INSTRUCTIONS TO FOLLOW
Nothing but the lines below between the line holding "const panel = new" and the line holding "ring.name = 'frontRing';", inclusive, should appear in the answer, each set down exactly.

LISTED RECORDS
◆ ◆ ◆

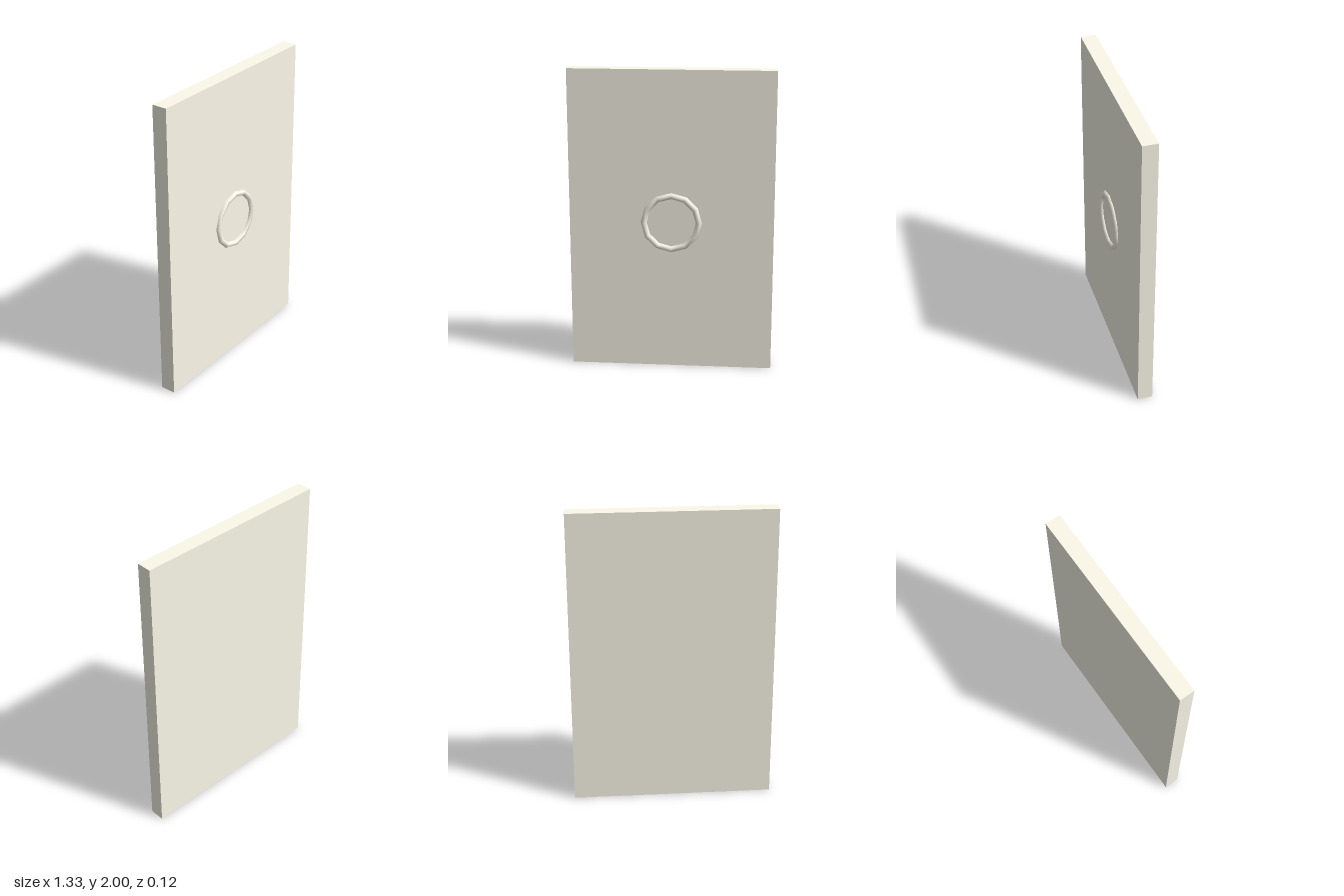
import * as THREE from 'three';

export function createModel() {
  const group = new THREE.Group();
  const material = new THREE.MeshStandardMaterial({ color: 0xfdfaeb });

  // Flat upright slab
  const panel = new THREE.Mesh(new THREE.BoxGeometry(1.333, 2, 0.1), material);
  panel.name = 'panel';
  panel.position.set(0, 1, -0.0087);
  group.add(panel);

  // Twelve-sided ring with a six-sided section, half sunk into the front face
  const ring = new THREE.Mesh(new THREE.TorusGeometry(0.18, 0.02, 6, 12), material);
  ring.name = 'frontRing';
  ring.position.set(0, 1, 0.0413);
  group.add(ring);

  return group;
}
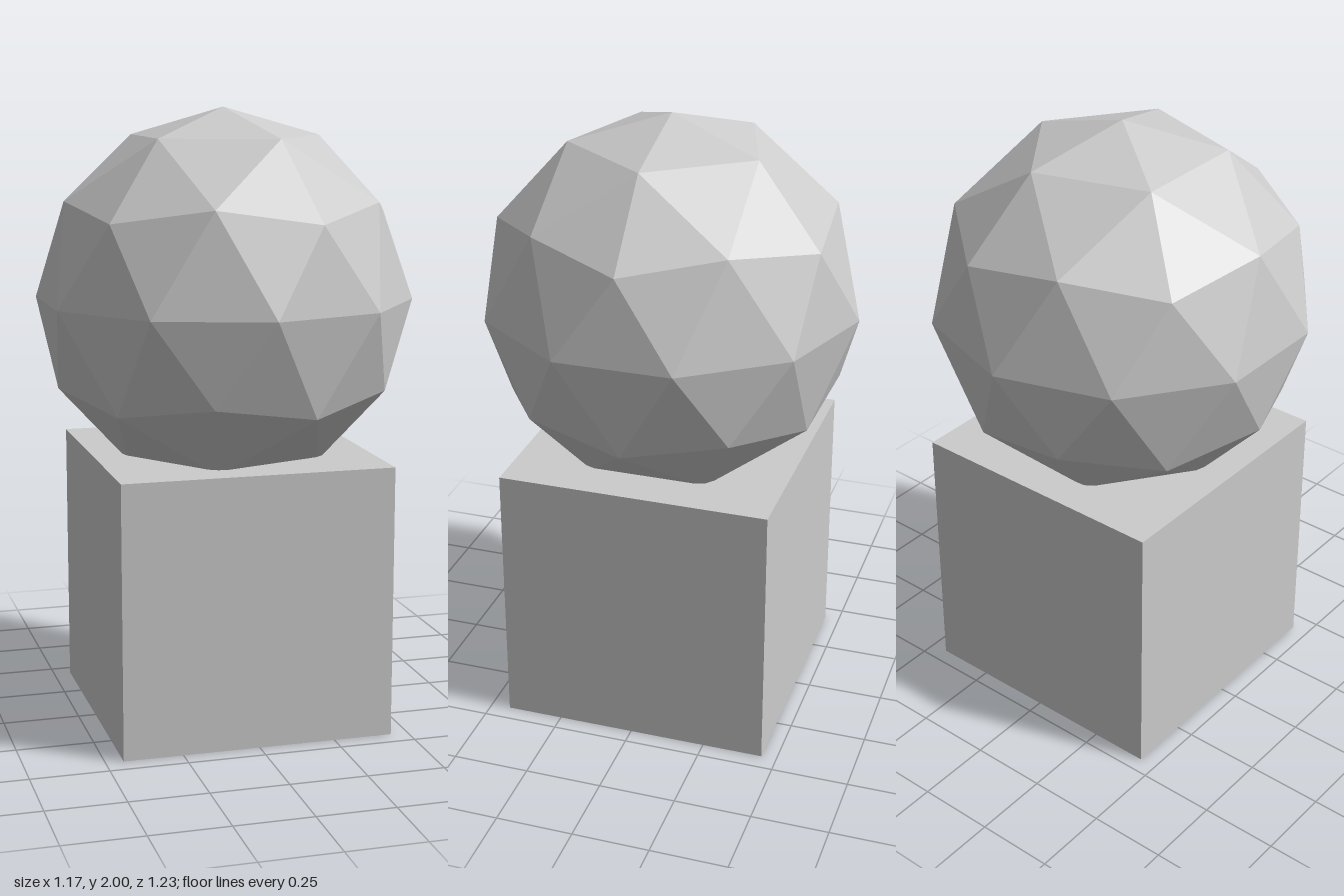
import * as THREE from 'three';

export function createModel() {
  const group = new THREE.Group();
  const material = new THREE.MeshStandardMaterial({ color: 0xcccccc, flatShading: true });

  // Cube pedestal, set very slightly back from the ball
  const side = 0.885;
  const pedestal = new THREE.Mesh(new THREE.BoxGeometry(side, side, side), material);
  pedestal.name = 'pedestal';
  pedestal.position.set(0, side / 2, -0.007);
  group.add(pedestal);

  // Faceted ball, turned so that one corner points straight up, sunk into the pedestal
  const radius = 0.614;
  const goldenRatio = (1 + Math.sqrt(5)) / 2;
  const ballGeometry = new THREE.IcosahedronGeometry(radius, 1);
  ballGeometry.rotateZ(-Math.atan(1 / goldenRatio));
  const ball = new THREE.Mesh(ballGeometry, material);
  ball.name = 'ball';
  ball.position.y = 2 - radius;
  group.add(ball);

  return group;
}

◆ ◆ ◆

RESPONSE BELOW
  const panel = new THREE.Mesh(new THREE.BoxGeometry(1.333, 2, 0.1), material);
  panel.name = 'panel';
  panel.position.set(0, 1, -0.0087);
  group.add(panel);

  // Twelve-sided ring with a six-sided section, half sunk into the front face
  const ring = new THREE.Mesh(new THREE.TorusGeometry(0.18, 0.02, 6, 12), material);
  ring.name = 'frontRing';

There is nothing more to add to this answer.